▶ _WHAT TO DO_: Scan the entries line by line and return those with "cuts".
○ ○ ○ ○ ○
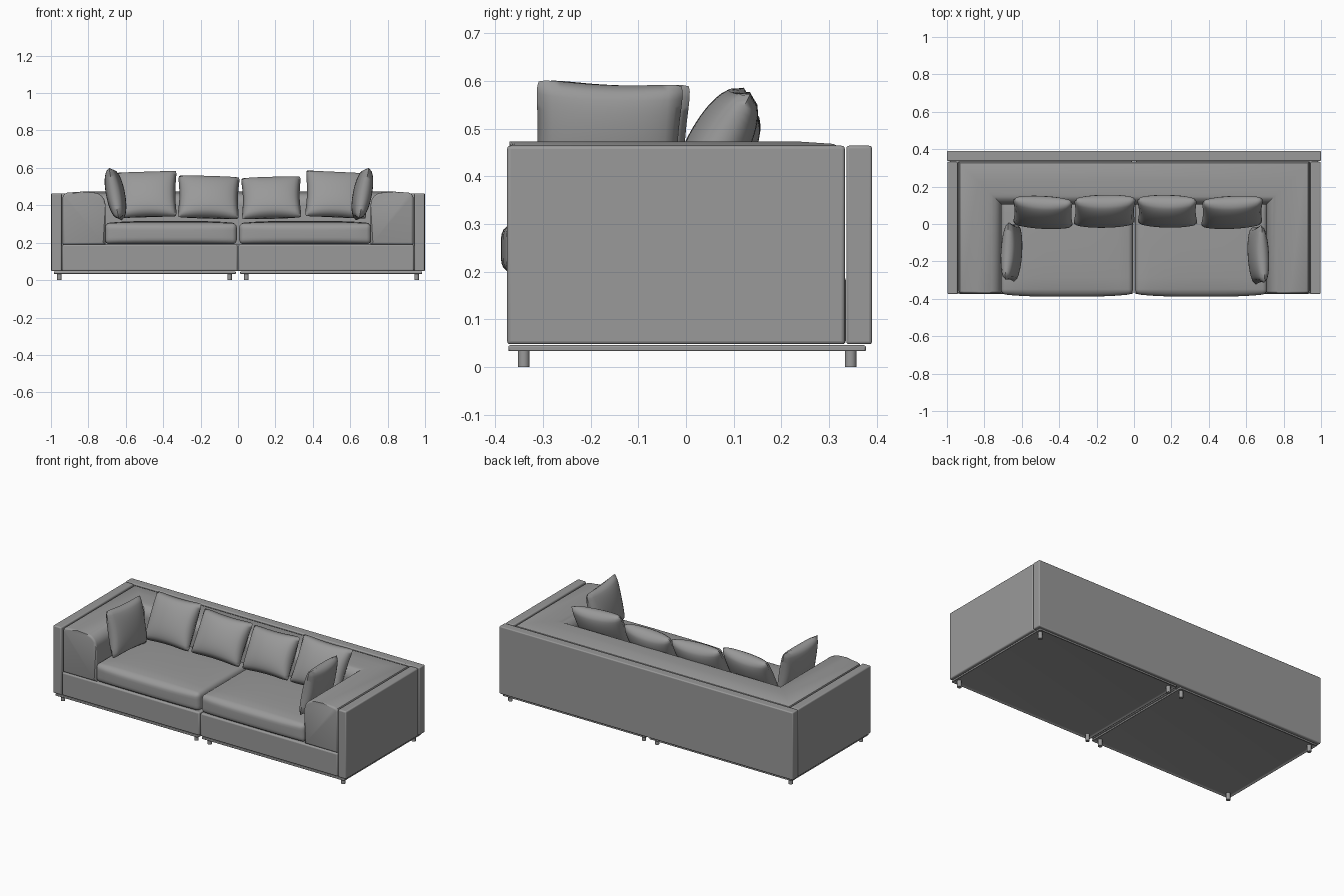
import bpy, bmesh, math
from mathutils import Matrix, Vector

cube = bpy.data.objects.get("Cube")
if cube:
    bpy.data.objects.remove(cube, do_unlink=True)


def make_material(name, rgb):
    mat = bpy.data.materials.new(name)
    mat.use_nodes = True
    mat.diffuse_color = (*rgb, 1)
    mat.node_tree.nodes["Principled BSDF"].inputs["Base Color"].default_value = (*rgb, 1)
    return mat


GREY = make_material("grey_fabric", (0.32, 0.32, 0.32))


def finish(name, bm, bevel=0.0, segments=3, angle=40):
    """Turn a bmesh into a shaded object, with an optional rounded bevel."""
    bmesh.ops.recalc_face_normals(bm, faces=bm.faces)
    mesh = bpy.data.meshes.new(name)
    bm.to_mesh(mesh)
    bm.free()
    mesh.materials.append(GREY)
    obj = bpy.data.objects.new(name, mesh)
    bpy.context.collection.objects.link(obj)
    if bevel:
        mod = obj.modifiers.new("rounding", 'BEVEL')
        mod.width, mod.segments = bevel, segments
    bpy.ops.object.select_all(action='DESELECT')
    obj.select_set(True)
    bpy.context.view_layer.objects.active = obj
    bpy.ops.object.shade_smooth_by_angle(angle=math.radians(angle))
    return obj


def box_mesh(x, y, z):
    bm = bmesh.new()
    bmesh.ops.create_cube(bm, size=1)
    for v in bm.verts:
        v.co = [lo + (hi - lo) * (c + 0.5) for (lo, hi), c in zip((x, y, z), v.co)]
    return bm


def side_span(side, lo, hi):
    return tuple(sorted((side * lo, side * hi)))


def seat_cushion(name, side):
    """Soft block with a crowned top and a bulging front."""
    bm = box_mesh(side_span(side, 0.006, 0.712), (-0.374, 0.15), (0.192, 0.304))
    bmesh.ops.bevel(bm, geom=bm.edges[:], offset=0.025, segments=4,
                    profile=0.5, affect='EDGES')
    for axis, cuts in (((1, 0, 0), 9), ((0, 1, 0), 6), ((0, 0, 1), 3)):
        n = Vector(axis)
        values = [v.co.dot(n) for v in bm.verts]
        lo, hi = min(values), max(values)
        for i in range(1, cuts):
            bmesh.ops.bisect_plane(bm, geom=bm.verts[:] + bm.edges[:] + bm.faces[:],
                                   plane_co=n * (lo + (hi - lo) * i / cuts), plane_no=n)
    for v in bm.verts:
        u = (abs(v.co.x) - 0.359) / 0.353
        w = (v.co.y + 0.112) / 0.262
        h = (v.co.z - 0.248) / 0.056
        fu, fw, fh = (max(0, 1 - t ** 4) for t in (u, w, h))
        if h > 0:
            v.co.z += 0.012 * h * fu * fw
        if w < 0:
            v.co.y += 0.014 * w * fu * fh
    return finish(name, bm, angle=60)


def bolster():
    """Arms and back as one rounded profile swept round a mitred U."""
    inner, low, high, r = 0.228, 0.19, 0.468, 0.065
    profile = [(0, low), (0, high - 0.025), (0.007, high - 0.008), (0.025, high)]
    profile += [(0.1, high + 0.005)]
    for i in range(9):
        a = math.pi / 2 * (1 - i / 8)
        profile.append((inner - r + r * math.cos(a), high - r + r * math.sin(a)))
    profile.append((inner, low))
    bm = bmesh.new()
    x, back, front = 0.937, 0.333, -0.37
    rings = []
    for px, py, dx, dy in ((-x, front, 1, 0), (-x, back, 1, -1),
                           (x, back, -1, -1), (x, front, -1, 0)):
        rings.append([bm.verts.new((px + d * dx, py + d * dy, z)) for d, z in profile])
    for a, b in zip(rings, rings[1:]):
        for i in range(len(profile)):
            j = (i + 1) % len(profile)
            bm.faces.new((a[i], a[j], b[j], b[i]))
    caps = [bm.faces.new(rings[0]), bm.faces.new(rings[-1])]
    # soft front edge on each arm
    bmesh.ops.bevel(bm, geom=[e for f in caps for e in f.edges], offset=0.012,
                    segments=3, profile=0.5, affect='EDGES', clamp_overlap=True)
    return finish("arm_and_back_cushion", bm, angle=35)


def pillow(name, center, width, height, depth, lean, turn=0, roll=0):
    """Stuffed square with pinched edges; leans back, then turns about z."""
    bm = bmesh.new()
    for sign in (1, -1):
        grid = bmesh.ops.create_grid(bm, x_segments=18, y_segments=18, size=1)
        for v in grid["verts"]:
            u, w = v.co.x, v.co.y
            puff = max(0, (1 - u ** 2) * (1 - w ** 2)) ** 0.42
            corner = 1 - 0.06 * (u * w) ** 6
            v.co = (width / 2 * u * corner * (1 - 0.08 * u ** 2 * (1 - w ** 2)),
                    sign * depth / 2 * puff,
                    height / 2 * w * corner * (1 - 0.08 * w ** 2 * (1 - u ** 2)))
    bmesh.ops.remove_doubles(bm, verts=bm.verts, dist=0.0002)
    place = (Matrix.Translation(center) @ Matrix.Rotation(math.radians(turn), 4, 'Z')
             @ Matrix.Rotation(math.radians(-lean), 4, 'X')
             @ Matrix.Rotation(math.radians(roll), 4, 'Y'))
    bm.transform(place)
    return finish(name, bm, angle=70)


# Outer panels
finish("back_panel", box_mesh((-1, 1), (0.336, 0.39), (0.048, 0.464)), 0.006)
for side, label in ((1, "left"), (-1, "right")):
    finish(label + "_side_panel",
           box_mesh(side_span(side, 0.942, 0.998), (-0.375, 0.333), (0.048, 0.464)), 0.007)

    # Base, seat and plinth of each module
    finish(label + "_base",
           box_mesh(side_span(side, 0.003, 0.94), (-0.373, 0.335), (0.048, 0.19)), 0.008)
    seat_cushion(label + "_seat_cushion", side)

    bm = box_mesh(side_span(side, 0.012, 0.985), (-0.372, 0.377), (0.032, 0.046))
    under = min(bm.faces, key=lambda f: f.calc_center_median().z)
    bmesh.ops.inset_region(bm, faces=[under], thickness=0.018)
    for v in under.verts:
        v.co.z += 0.008
    finish(label + "_plinth", bm, 0.004)

    # Legs
    for x, place in ((0.955, "outer"), (0.045, "inner")):
        for y, end in ((-0.34, "front"), (0.345, "back")):
            bm = bmesh.new()
            bmesh.ops.create_cone(bm, cap_ends=True, segments=20, radius1=0.012,
                                  radius2=0.012, depth=0.04,
                                  matrix=Matrix.Translation((side * x, y, 0.02)))
            finish(f"{label}_{place}_{end}_leg", bm)

bolster()

# Loose pillows
pillow("right_outer_pillow", (-0.487, 0.062, 0.458), 0.33, 0.29, 0.125, 28, -4, -2)
pillow("right_inner_pillow", (-0.157, 0.068, 0.443), 0.34, 0.27, 0.13, 30, 2, 2)
pillow("left_inner_pillow", (0.178, 0.068, 0.44), 0.33, 0.265, 0.13, 30, -2, -2)
pillow("left_outer_pillow", (0.525, 0.062, 0.457), 0.34, 0.29, 0.125, 28, 4, 3)
pillow("right_side_pillow", (-0.655, -0.15, 0.46), 0.32, 0.29, 0.1, 11, 87, 2)
pillow("left_side_pillow", (0.665, -0.165, 0.46), 0.32, 0.29, 0.1, 11, -87, -2)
○ ○ ○ ○ ○
▶ _ANSWER_:
    for axis, cuts in (((1, 0, 0), 9), ((0, 1, 0), 6), ((0, 0, 1), 3)):
        for i in range(1, cuts):
                                   plane_co=n * (lo + (hi - lo) * i / cuts), plane_no=n)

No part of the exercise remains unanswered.